|B7 (Biotin)||Egg yolk, leafy green vegetables, peas, soybeans, yeast, walnuts, peanuts, oats, bananas, avocados, lentils, wheat germ|
|B9 (Folic acid)||Leafy green vegetables, brown rice, peas, chickpeas, egg yolk, sunflower seeds, legumes, beans, citrus fruits, melon, banana, beets, corn, avocado|
|B12||Eggs, milk, yogurt, nutritional yeast, some algae|
Vitamin B Deficiency
Because B vitamins are so important for metabolism and the nervous system, a deficiency in these vitamins can result in problems like low energy, stress or trouble concentrating. Deficiencies in vitamin B6, B12 or folic acid can also lead to anemia because the vitamins are critical in the production of new red blood cells.
It is important to remember that, even though we usually refer to B vitamins as a group, each does have its own specific function and a deficiency will produce different consequences. If you suspect a vitamin B deficiency, you should visit your doctor and not try to self-diagnose or medicate!
People at risk of vitamin B deficiency include:
- Vegans (particularly a vitamin B12 deficiency)
- Pregnant and lactating women
- The elderly
- People with certain medical problems, such as intestinal problems, autoimmune disorders, or pernicious anemia
There is also some evidence that contraceptive pills may interfere with the absorption of vitamin B6. For this reason, women taking hormonal birth control may want to speak to their doctors about also taking B6 supplements.
Overdose of Vitamin B
B vitamins are water soluble (as opposed to fat soluble), which means that they are not stored in the body. They will be quickly flushed out of the body through urine, so a vitamin B overdose is not likely. For most of the eight B vitamins, there is absolutely no risk of overdose. The exceptions to this are vitamin B3 (niacin) and vitamin B6.
The recommended daily intake of niacin for adults is 14-16 mg. However, niacin is tolerable in much higher amounts. For healthy adults, the Institute of Medicine has listed the tolerable upper limit of niacin at 35mg/day. Niacin may be prescribed in high dosages for certain health conditions. For example, 1500mg/day of niacin is commonly prescribed for high cholesterol. At these levels, side effects from niacin could occur, such as:
- Skin rashes
- Upset stomach
If large dosages of niacin are taken for prolonged periods of time, it could possibly result in liver damage.
The recommended daily intake of vitamin B6 for adults is 1.2-1.9 mg. Like niacin, vitamin B6 is also tolerable in much higher amounts. The Institute of Medicine lists the tolerable upper limit of B6 for adults at 60-100mg/day.

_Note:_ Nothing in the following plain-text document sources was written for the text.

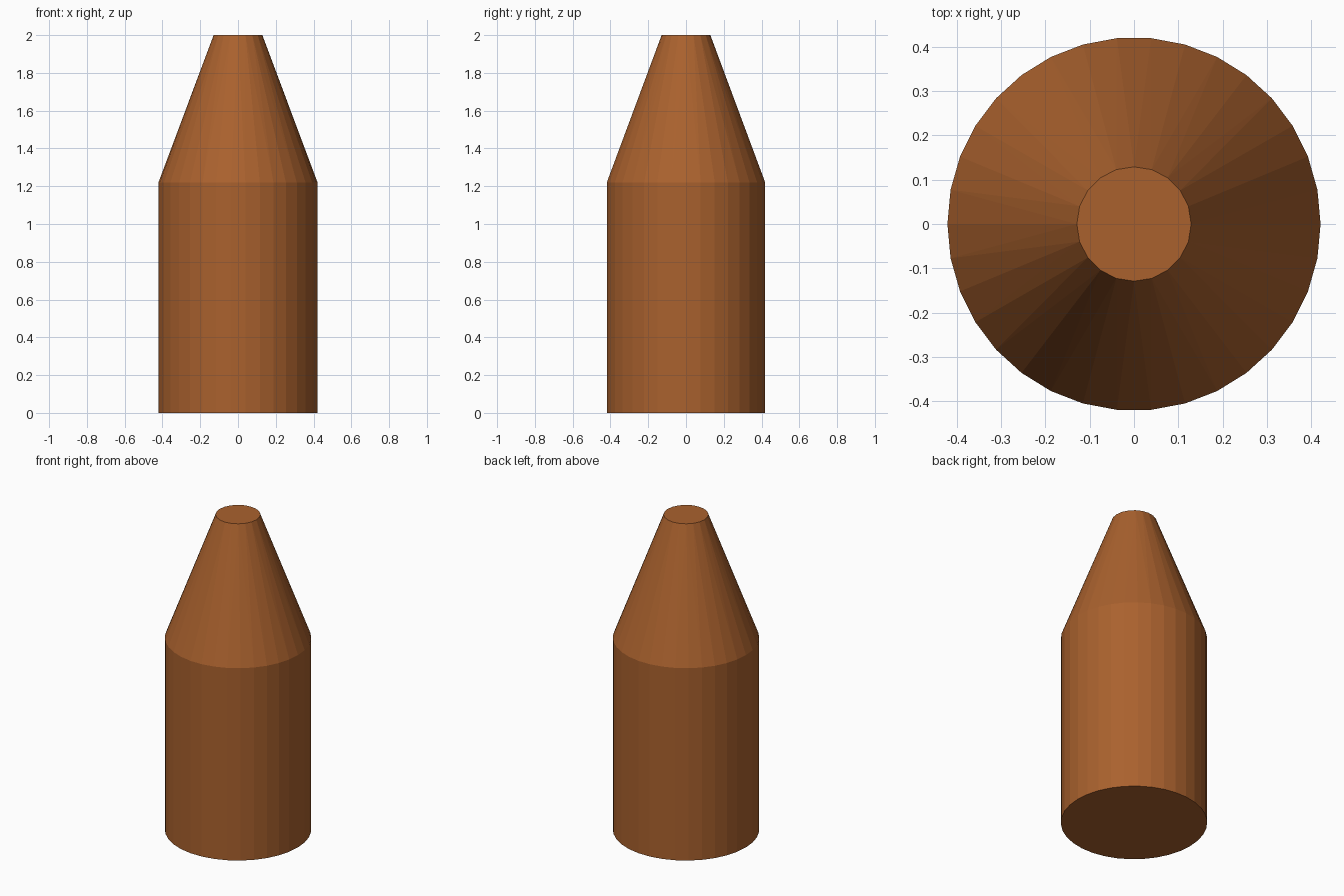
import bpy, bmesh, math

if "Cube" in bpy.data.objects:
    bpy.data.objects.remove(bpy.data.objects["Cube"])


def ring(bm, count, radius, z):
    return [bm.verts.new((radius * math.cos(2 * math.pi * i / count),
                          radius * math.sin(2 * math.pi * i / count), z))
            for i in range(count)]


def bridge(bm, low, high):
    # Zip two rings together by angle, even when their side counts differ
    n, m = len(low), len(high)
    if n == m:
        for i in range(n):
            j = (i + 1) % n
            bm.faces.new((low[i], low[j], high[j], high[i]))
        return
    i = j = 0
    while i < n or j < m:
        if j >= m or (i < n and (i + 0.5) / n <= (j + 0.5) / m):
            bm.faces.new((low[i % n], low[(i + 1) % n], high[j % m]))
            i += 1
        else:
            bm.faces.new((low[i % n], high[(j + 1) % m], high[j % m]))
            j += 1


bm = bmesh.new()

# Straight body with a tapered, flat-topped nose
base = ring(bm, 34, 0.421, 0.0)
shoulder = ring(bm, 34, 0.421, 1.22)
tip = ring(bm, 20, 0.129, 2.0)
bridge(bm, base, shoulder)
bridge(bm, shoulder, tip)
bm.faces.new(base[::-1])
bm.faces.new(tip)
bmesh.ops.recalc_face_normals(bm, faces=bm.faces)

mesh = bpy.data.meshes.new("tapered_body")
bm.to_mesh(mesh)
bm.free()
body = bpy.data.objects.new("tapered_body", mesh)
bpy.context.collection.objects.link(body)

# Brown finish
brown = bpy.data.materials.new("brown")
brown.diffuse_color = (0.40, 0.12, 0.027, 1)
brown.use_nodes = True
brown.node_tree.nodes["Principled BSDF"].inputs["Base Color"].default_value = brown.diffuse_color
mesh.materials.append(brown)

In dosages over 200mg/day for extended periods of time, B6 could result in neurological damage and coordination problems.
Who Needs Vitamin B Supplements?
Vitamin B supplements are prescribed for treating vitamin B deficiency. Since there is such a low risk of an overdose on vitamin B, many people at risk of deficiency may decide to take the vitamins as a preventative measure – particularly vegetarians. Vegans in particular should take vitamin B12 supplements because the vitamin is so difficult to get on a vegan diet.
Even people who aren’t at risk of vitamin B deficiency may decide to take the supplements because of their purported health benefits, like boosted energy, increased metabolism, and better mood.
Best Way to Take Vitamin B Supplements
Vitamin B should be taken with meals or immediately after eating. This will help the body absorb the vitamins.
Vitamin B supplements (like B complex pills) often come in very high dosage amounts. While there is virtually no risk of an overdose on vitamin B, it is pointless to take extremely high amounts of the vitamin. The body will not be able to make use of the high dosage and will just flush it out in your urine (which is why your urine will be very bright yellow after taking a high-dosage B complex vitamin).
To get the most of your B vitamin, consider taking lower dosages several times throughout the day (such as breaking pills in half and taking them at each meal). Or, you can look for extended-released vitamin B pills.
For severe deficiencies in vitamin B, a doctor may prescribe vitamin B injections.